Dataset extract:

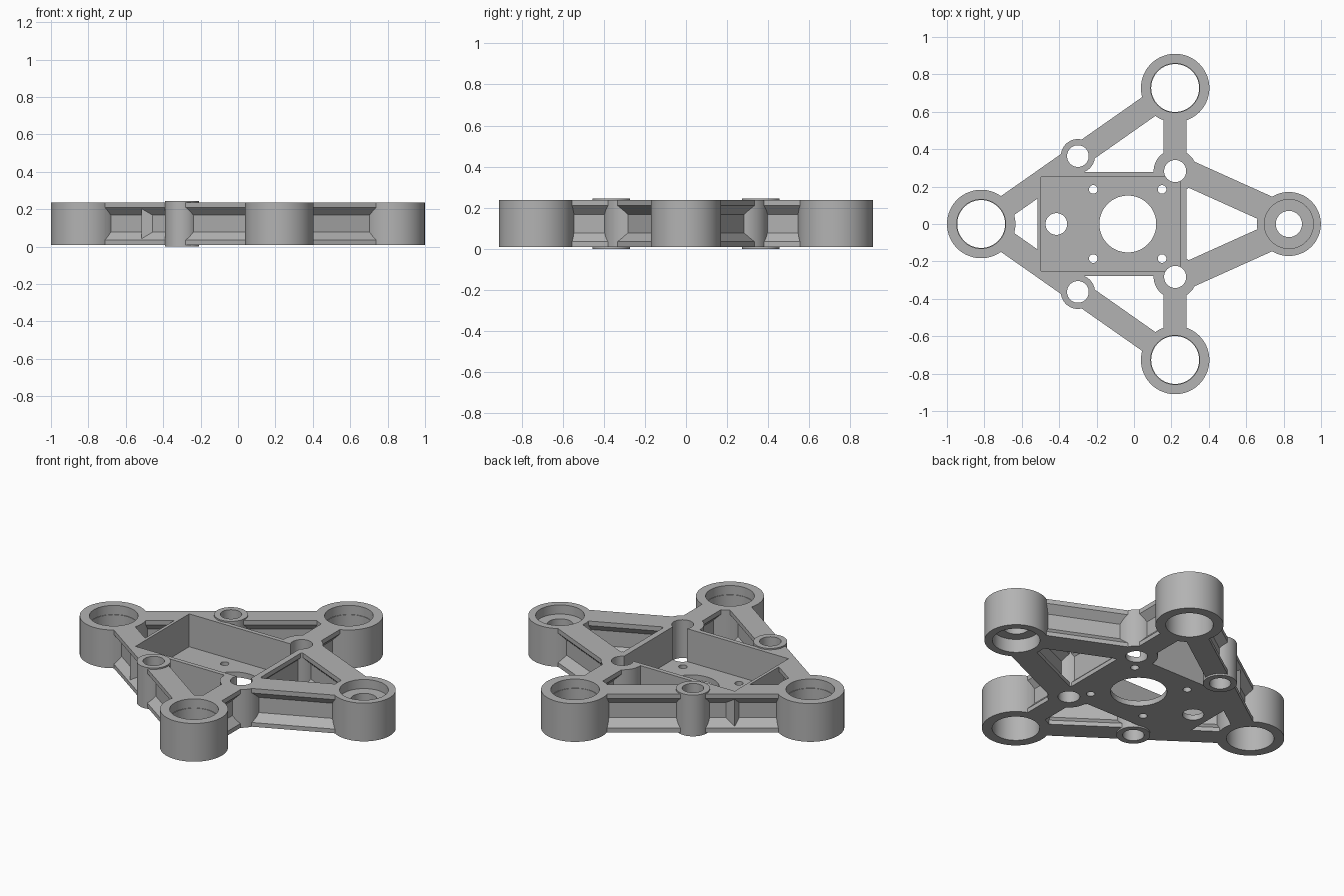
import bpy, bmesh, math
from mathutils import Vector

if "Cube" in bpy.data.objects:
    bpy.data.objects.remove(bpy.data.objects["Cube"])

BOT, TOP = 0.01, 0.237          # main frame heights

grey = bpy.data.materials.new("plain_grey")
grey.use_nodes = True
grey.diffuse_color = (0.45, 0.45, 0.45, 1)
grey.node_tree.nodes["Principled BSDF"].inputs["Base Color"].default_value = (0.45, 0.45, 0.45, 1)


def make(name, bm):
    bmesh.ops.recalc_face_normals(bm, faces=bm.faces)
    mesh = bpy.data.meshes.new(name)
    bm.to_mesh(mesh)
    bm.free()
    mesh.materials.append(grey)
    obj = bpy.data.objects.new(name, mesh)
    bpy.context.collection.objects.link(obj)
    return obj


def prism(name, outline, sweep):
    """Closed outline of points pushed along a sweep vector."""
    bm = bmesh.new()
    face = bm.faces.new([bm.verts.new(p) for p in outline])
    out = bmesh.ops.extrude_face_region(bm, geom=[face])["geom"]
    bmesh.ops.translate(bm, vec=sweep, verts=[g for g in out if isinstance(g, bmesh.types.BMVert)])
    return make(name, bm)


def cylinder(name, x, y, r, z0=BOT, z1=TOP, n=72):
    ring = [(x + r * math.cos(math.tau * i / n), y + r * math.sin(math.tau * i / n), z0) for i in range(n)]
    return prism(name, ring, (0, 0, z1 - z0))


def box(name, x0, x1, y0, y1, z0, z1):
    return prism(name, [(x0, y0, z0), (x1, y0, z0), (x1, y1, z0), (x0, y1, z0)], (0, 0, z1 - z0))


def beam(name, a, b, half):
    """Beam with a chamfered groove along both sides."""
    a, b = Vector((*a, 0)), Vector((*b, 0))
    side = (b - a).normalized().cross(Vector((0, 0, 1)))
    web = half - 0.041
    right = [(half, BOT), (half, 0.035), (web, 0.078), (web, 0.168), (half, 0.21), (half, TOP)]
    profile = right + [(-w, z) for w, z in reversed(right)]
    return prism(name, [a + side * w + Vector((0, 0, z)) for w, z in profile], b - a)


# Key positions
LEFT, RIGHT = (-0.817, 0), (0.828, 0)
SIDE_X, SIDE_Y = 0.22, 0.727
SEAT, BORE = 0.131, 0.128       # bearing seat and bore radius

# Solid parts: central tray, hub rings, bosses and beams
frame = box("mounting_frame", -0.515, 0.268, -0.278, 0.278, BOT, TOP)
solids = [cylinder("left_hub", *LEFT, 0.183),
          cylinder("right_hub", *RIGHT, 0.171),
          beam("cross_beam", (SIDE_X, -SIDE_Y), (SIDE_X, SIDE_Y), 0.0615)]
for s in (1, -1):
    solids += [cylinder("side_hub", SIDE_X, s * SIDE_Y, 0.183),
               beam("long_beam", LEFT, (SIDE_X, s * SIDE_Y), 0.0615),
               beam("short_beam", (SIDE_X, s * 0.303), (RIGHT[0], s * 0.029), 0.07),
               cylinder("inner_boss", SIDE_X, s * 0.283, 0.115),
               cylinder("outer_boss", -0.3, s * 0.363, 0.091, 0, 0.245)]

# Cutters: tray pocket, floor holes, hub bores and boss holes
cutters = [box("pocket", -0.497, 0.246, -0.252, 0.252, 0.042, 0.4),
           cylinder("motor_hole", -0.033, 0, 0.152, -0.1, 0.4),
           cylinder("cable_hole", -0.415, 0, 0.058, -0.1, 0.4),
           cylinder("right_bore", *RIGHT, 0.07, -0.1, 0.4),
           cylinder("right_seat", *RIGHT, SEAT, 0.183, 0.4),
           cylinder("right_recess", *RIGHT, BORE, -0.1, 0.09)]
for x, y in (LEFT, (SIDE_X, SIDE_Y), (SIDE_X, -SIDE_Y)):
    cutters += [cylinder("hub_bore", x, y, BORE, -0.1, 0.4),
                cylinder("hub_seat", x, y, SEAT, 0.183, 0.4)]
for s in (1, -1):
    cutters += [cylinder("inner_boss_hole", SIDE_X, s * 0.283, 0.059, -0.1, 0.4),
                cylinder("outer_boss_hole", -0.3, s * 0.363, 0.058, -0.1, 0.4)]
    cutters += [cylinder("screw_hole", x, s * 0.185, 0.023, -0.1, 0.4, 32) for x in (-0.218, 0.15)]

# Merge the solids, then cut
bpy.ops.object.select_all(action="DESELECT")
bpy.context.view_layer.objects.active = frame
frame.select_set(True)
for operation, parts in (("UNION", solids), ("DIFFERENCE", cutters)):
    for part in parts:
        mod = frame.modifiers.new("merge", "BOOLEAN")
        mod.operation, mod.solver, mod.object = operation, "EXACT", part
        bpy.ops.object.modifier_apply(modifier=mod.name)
        bpy.data.objects.remove(part)

bpy.ops.object.shade_smooth_by_angle(angle=math.radians(25))
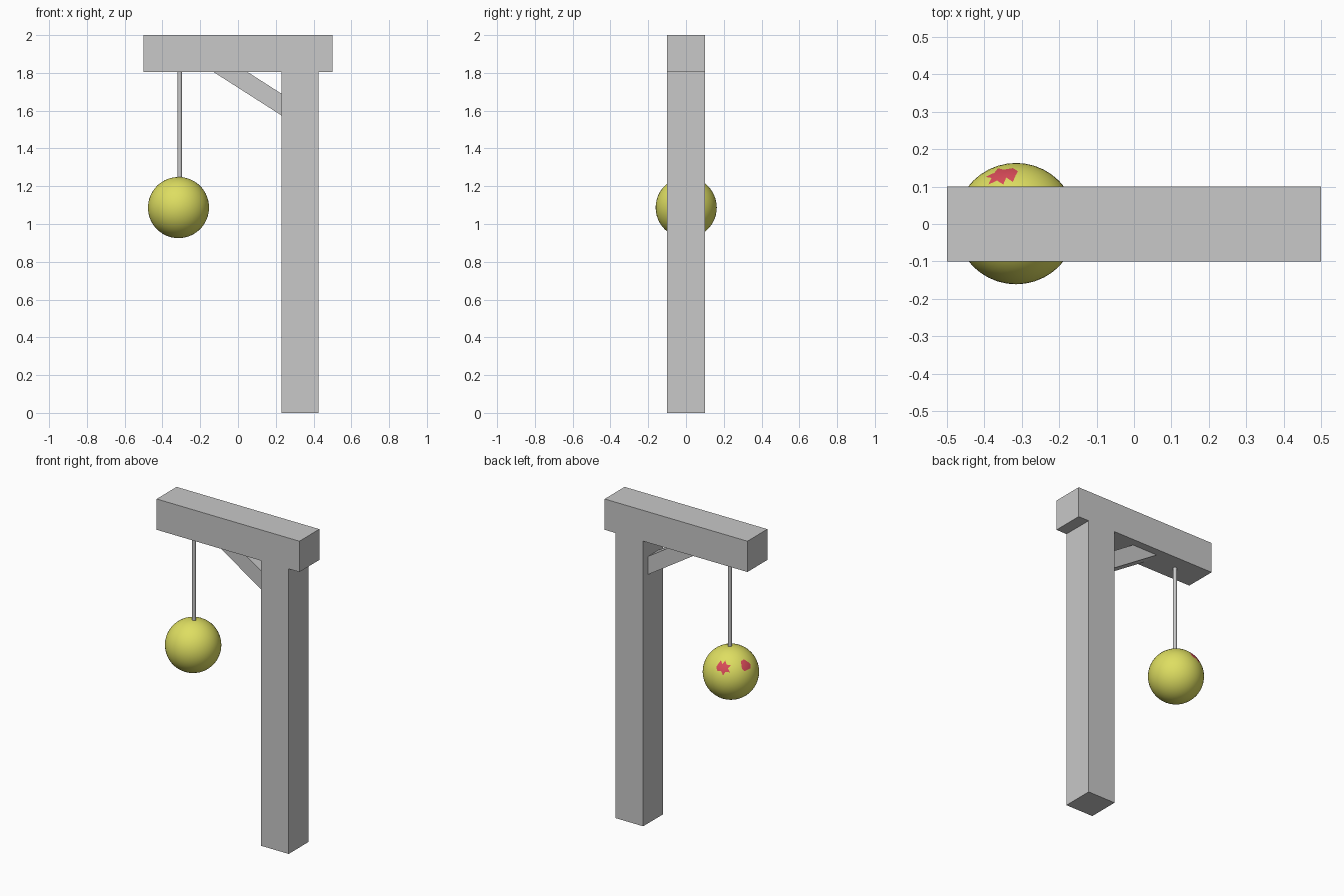
import bpy, bmesh, math
from mathutils import Vector

if "Cube" in bpy.data.objects:
    bpy.data.objects.remove(bpy.data.objects["Cube"])


def material(name, rgb):
    m = bpy.data.materials.new(name)
    m.diffuse_color = (*rgb, 1)
    m.use_nodes = True
    m.node_tree.nodes["Principled BSDF"].inputs["Base Color"].default_value = m.diffuse_color
    return m


grey = material("grey", (0.58, 0.58, 0.58))
yellow = material("yellow", (0.73, 0.73, 0.12))
red = material("red", (0.70, 0.07, 0.10))


def make_object(name, bm, *mats):
    bmesh.ops.recalc_face_normals(bm, faces=bm.faces[:])
    mesh = bpy.data.meshes.new(name)
    bm.to_mesh(mesh)
    bm.free()
    for m in mats:
        mesh.materials.append(m)
    obj = bpy.data.objects.new(name, mesh)
    bpy.context.collection.objects.link(obj)
    return obj


def extrude_profile(name, profile, half_width):
    """Extrude an x-z outline across y, centred on y = 0."""
    bm = bmesh.new()
    face = bm.faces.new([bm.verts.new((x, -half_width, z)) for x, z in profile])
    new = bmesh.ops.extrude_face_region(bm, geom=[face])["geom"]
    verts = [v for v in new if isinstance(v, bmesh.types.BMVert)]
    bmesh.ops.translate(bm, verts=verts, vec=(0, 2 * half_width, 0))
    return make_object(name, bm, grey)


def smooth(obj):
    for p in obj.data.polygons:
        p.use_smooth = True


# Post and crossbeam share one T-shaped outline
extrude_profile("post_and_beam", [
    (0.23, 0), (0.425, 0), (0.425, 1.805), (0.5, 1.805), (0.5, 2),
    (-0.5, 2), (-0.5, 1.805), (0.23, 1.805)], 0.1)

# Diagonal brace in the inner corner, narrower than the post
extrude_profile("diagonal_brace", [
    (-0.13, 1.805), (0.23, 1.575), (0.23, 1.69), (0.05, 1.805)], 0.05)

# Ball with two red patches, chosen by direction from the centre
centre, radius = Vector((-0.315, 0.001, 1.087)), 0.162
patches = [(Vector((-0.24, 0.81, 0.53)).normalized(), 0.22),
           (Vector((-0.79, 0.22, 0.57)).normalized(), 0.19)]
bm = bmesh.new()
bmesh.ops.create_icosphere(bm, subdivisions=4, radius=radius)
for f in bm.faces:
    d = f.calc_center_median().normalized()
    f.material_index = int(any(d.angle(p) < a for p, a in patches))
bmesh.ops.translate(bm, verts=bm.verts[:], vec=centre)
smooth(make_object("hanging_ball", bm, yellow, red))

# Rod from the beam down into the ball
bm = bmesh.new()
bottom, top = 1.23, 1.81
bmesh.ops.create_cone(bm, cap_ends=True, segments=10, radius1=0.012,
                      radius2=0.012, depth=top - bottom)
bmesh.ops.translate(bm, verts=bm.verts[:], vec=(-0.308, 0, (top + bottom) / 2))
rod = make_object("hanging_rod", bm, grey)
bpy.context.view_layer.objects.active = rod
rod.select_set(True)
bpy.ops.object.shade_smooth_by_angle(angle=math.radians(50))
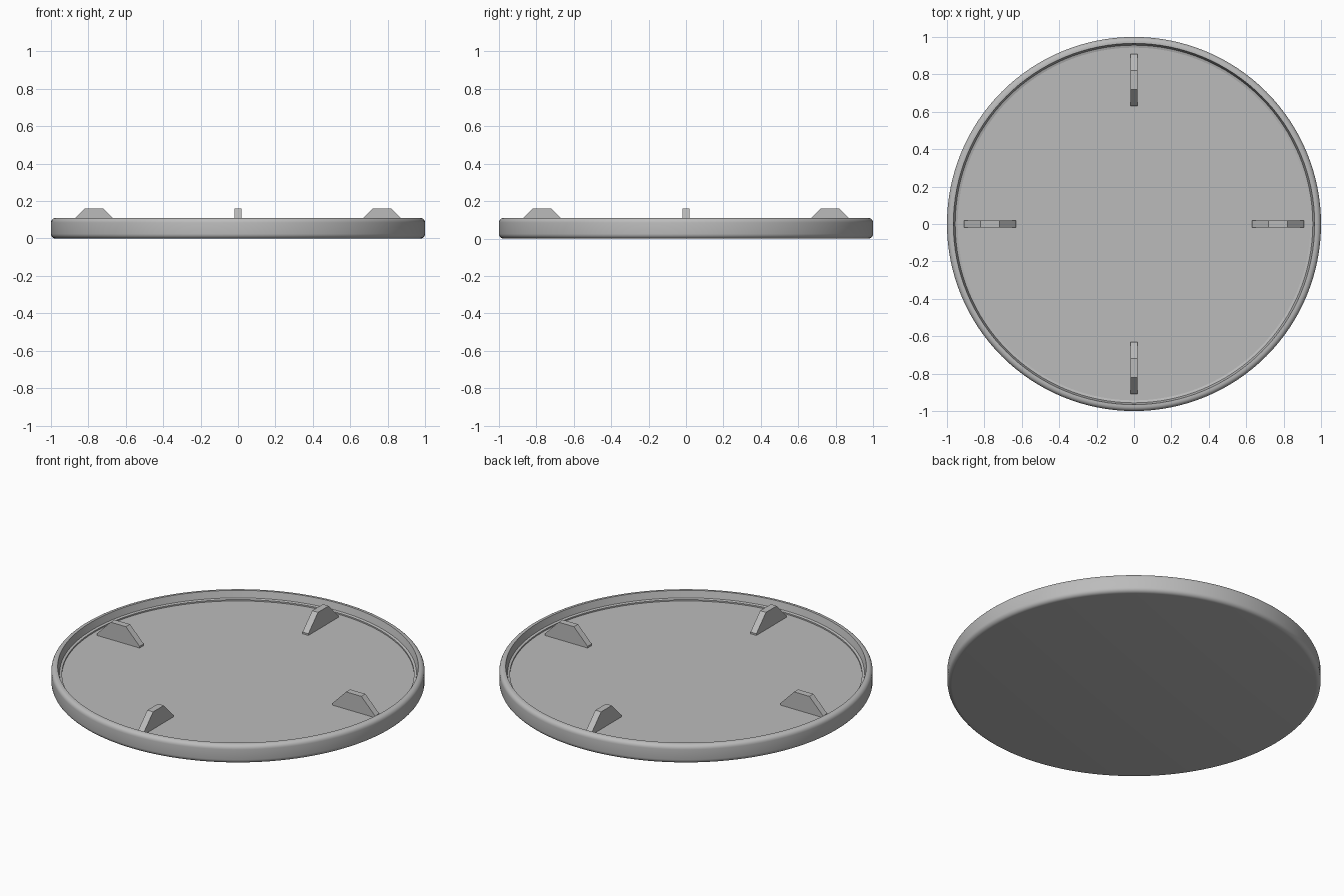
import bpy, bmesh, math

if "Cube" in bpy.data.objects:
    bpy.data.objects.remove(bpy.data.objects["Cube"])

grey = bpy.data.materials.new("plain grey")
grey.use_nodes = True
colour = (0.5, 0.5, 0.5, 1)
grey.diffuse_color = colour
grey.node_tree.nodes["Principled BSDF"].inputs["Base Color"].default_value = colour


def make_object(name, bm):
    bmesh.ops.recalc_face_normals(bm, faces=bm.faces)
    mesh = bpy.data.meshes.new(name)
    bm.to_mesh(mesh)
    bm.free()
    mesh.materials.append(grey)
    obj = bpy.data.objects.new(name, mesh)
    bpy.context.collection.objects.link(obj)
    return obj


def arc(cx, cz, r, start, end, steps=5):
    angles = [math.radians(start + (end - start) * i / steps) for i in range(steps + 1)]
    return [(cx + r * math.cos(a), cz + r * math.sin(a)) for a in angles]


# Shallow lid: rounded outer edge, tapered inner wall and a small step to the floor
RIM, FLOOR, ROUND = 0.11, 0.058, 0.025
profile = [(0, 0)] + arc(1 - ROUND, ROUND, ROUND, -90, 0)
profile += arc(1 - ROUND, RIM - ROUND, ROUND, 0, 90)
profile += [(0.966, RIM), (0.956, 0.07), (0.943, FLOOR + 0.008), (0.943, FLOOR), (0, FLOOR)]
bm = bmesh.new()
verts = [bm.verts.new((r, 0, z)) for r, z in profile]
edges = [bm.edges.new(pair) for pair in zip(verts, verts[1:])]
bmesh.ops.spin(bm, geom=verts + edges, cent=(0, 0, 0), axis=(0, 0, 1),
               angle=math.tau, steps=128, use_duplicate=False)
bmesh.ops.remove_doubles(bm, verts=bm.verts, dist=0.0005)
lid = make_object("lid", bm)
bpy.context.view_layer.objects.active = lid
lid.select_set(True)
bpy.ops.object.shade_smooth_by_angle(angle=math.radians(25))

# Four radial tabs with sloped ends
TAB_HALF = 0.019
outline = [(0.63, FLOOR - 0.01), (0.63, 0.068), (0.72, 0.16),
           (0.82, 0.16), (0.91, 0.068), (0.91, FLOOR - 0.01)]
for i, side in enumerate(("left", "back", "right", "front")):
    bm = bmesh.new()
    face = bm.faces.new([bm.verts.new((x, -TAB_HALF, z)) for x, z in outline])
    grown = bmesh.ops.extrude_face_region(bm, geom=[face])["geom"]
    bmesh.ops.translate(bm, vec=(0, 2 * TAB_HALF, 0),
                        verts=[v for v in grown if isinstance(v, bmesh.types.BMVert)])
    tab = make_object(side + "_tab", bm)
    tab.rotation_euler.z = i * math.pi / 2
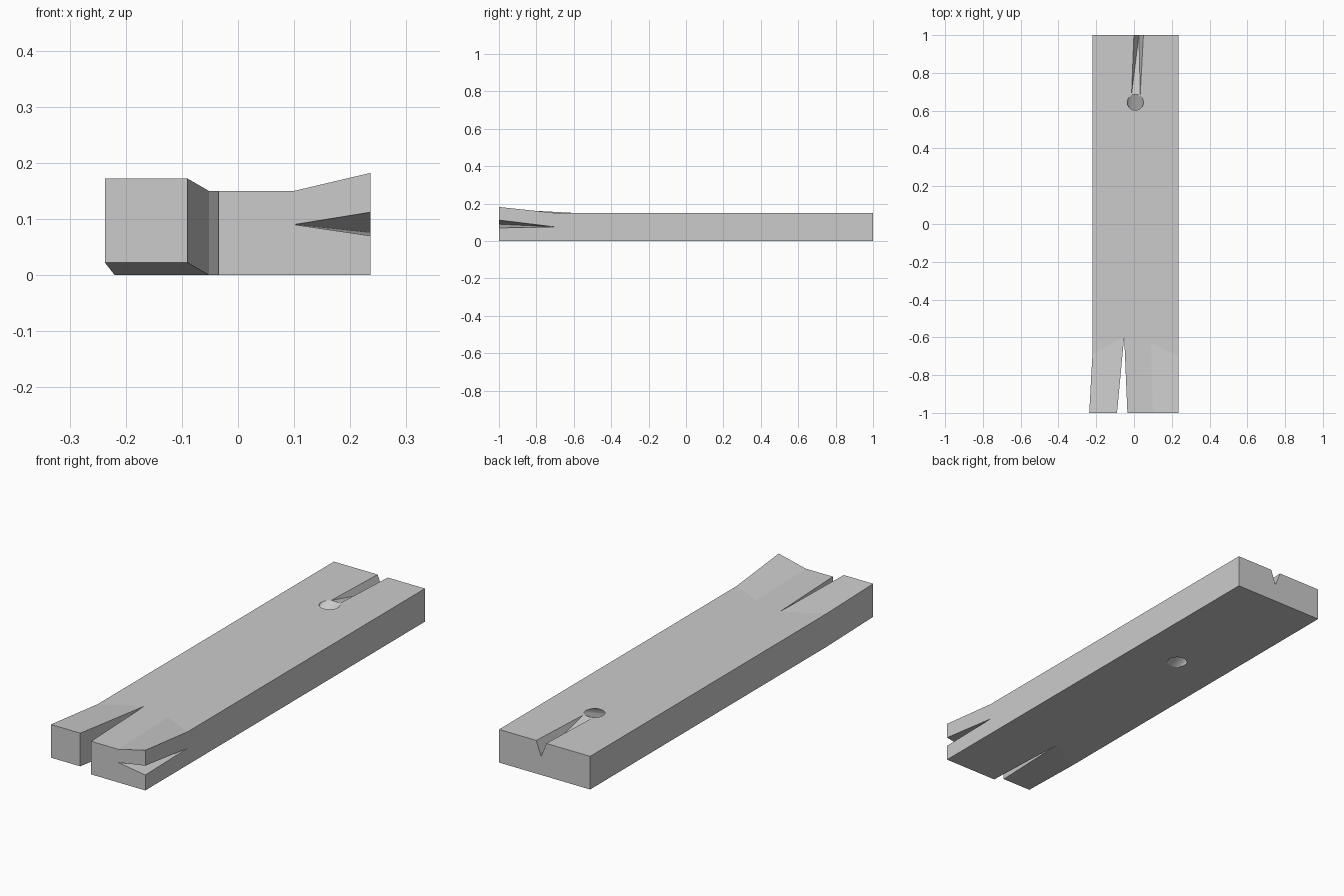
import bpy, bmesh, math
from mathutils import Vector as V

if "Cube" in bpy.data.objects:
    bpy.data.objects.remove(bpy.data.objects["Cube"], do_unlink=True)

grey = bpy.data.materials.new("plain_grey")
grey.use_nodes = True
tone = (0.6, 0.6, 0.6, 1)
grey.diffuse_color = tone
grey.node_tree.nodes["Principled BSDF"].inputs["Base Color"].default_value = tone


def make_object(name, bm):
    bmesh.ops.recalc_face_normals(bm, faces=bm.faces[:])
    mesh = bpy.data.meshes.new(name)
    bm.to_mesh(mesh)
    bm.free()
    mesh.materials.append(grey)
    obj = bpy.data.objects.new(name, mesh)
    bpy.context.collection.objects.link(obj)
    return obj


def hull(name, points):
    bm = bmesh.new()
    for p in points:
        bm.verts.new(p)
    bmesh.ops.convex_hull(bm, input=bm.verts[:])
    return make_object(name, bm)


def cut(target, cutter):
    cutter.hide_render = True
    cutter.hide_viewport = True
    cutter.display_type = 'WIRE'
    mod = target.modifiers.new(cutter.name, 'BOOLEAN')
    mod.operation = 'DIFFERENCE'
    mod.solver = 'EXACT'
    mod.object = cutter


# Plank outline: x, y, bottom height, top height
T = 0.15
outline = {
    "prong_outer": (-0.237, -1, 0.022, 0.172),
    "prong_inner": (-0.09, -1, 0.022, 0.172),
    "split_root": (-0.052, -0.595, 0, T),
    "split_right": (-0.035, -1, 0, T),
    "lift_front": (0.1, -1, 0, T),
    "corner": (0.236, -1, 0, 0.182),
    "lift_side": (0.236, -0.7, 0, T),
    "back_left": (0.236, 1, 0, T),
    "back_right": (-0.22, 1, 0, T),
    "prong_bend": (-0.22, -0.69, 0, T),
}
bm = bmesh.new()
low = {k: bm.verts.new((x, y, a)) for k, (x, y, a, b) in outline.items()}
high = {k: bm.verts.new((x, y, b)) for k, (x, y, a, b) in outline.items()}
for side in (low, high):
    side["lift_inner"] = bm.verts.new((0.09, -0.63, 0 if side is low else T))

# Top and bottom: bent prong, raised corner and main panel
panels = [
    ["prong_outer", "prong_inner", "split_root", "prong_bend"],
    ["lift_front", "corner", "lift_side", "lift_inner"],
    ["split_root", "split_right", "lift_front", "lift_inner", "lift_side",
     "back_left", "back_right", "prong_bend"],
]
for side in (low, high):
    for names in panels:
        bm.faces.new([side[n] for n in names])
# Side walls
ring = list(outline)
for a, b in zip(ring, ring[1:] + ring[:1]):
    bm.faces.new((low[a], low[b], high[b], high[a]))
plank = make_object("wooden_plank", bm)

# Wedge-shaped crack in the side of the raised corner
front, side = V((0.1, -1, 0.09)), V((0.236, -0.7, 0.0755))
upper, lower = V((0.236, -1, 0.112)), V((0.236, -1, 0.07))
fold, mid = (side - front) * 0.1, (front + side) / 2
cut(plank, hull("side_crack_cutter", [
    front - fold, side + fold,
    upper + (upper - mid) * 0.3, lower + (lower - mid) * 0.3]))

# Tapering notch in the back end
tip = V((0.026, 1, 0.084))
rim = [V(p) for p in ((0, 1, T), (0.05, 1, T), (-0.013, 0.685, T), (0.033, 0.685, T))]
rim = [tip + (p - tip) * 1.05 for p in rim]
out = V((0, 0.02, 0))
cut(plank, hull("back_notch_cutter", rim + [tip, tip + out, rim[0] + out, rim[1] + out]))

# Slanting round tunnel from the top to the underside
bm = bmesh.new()
bmesh.ops.create_cone(bm, cap_ends=True, segments=32, radius1=0.043, radius2=0.043, depth=1)
entry, leave = V((0.007, 0.645, T)), V((0.012, 0.31, 0))
for v in bm.verts:
    t = 1.1 if v.co.z > 0 else -0.1
    v.co = V((v.co.x, v.co.y, 0)) + leave.lerp(entry, t)
for f in bm.faces:
    f.smooth = len(f.verts) == 4
cut(plank, make_object("tunnel_cutter", bm))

About this task:
A single figure is required: the number of lines in the entries that hold the string "solids".

Solution for this task:
4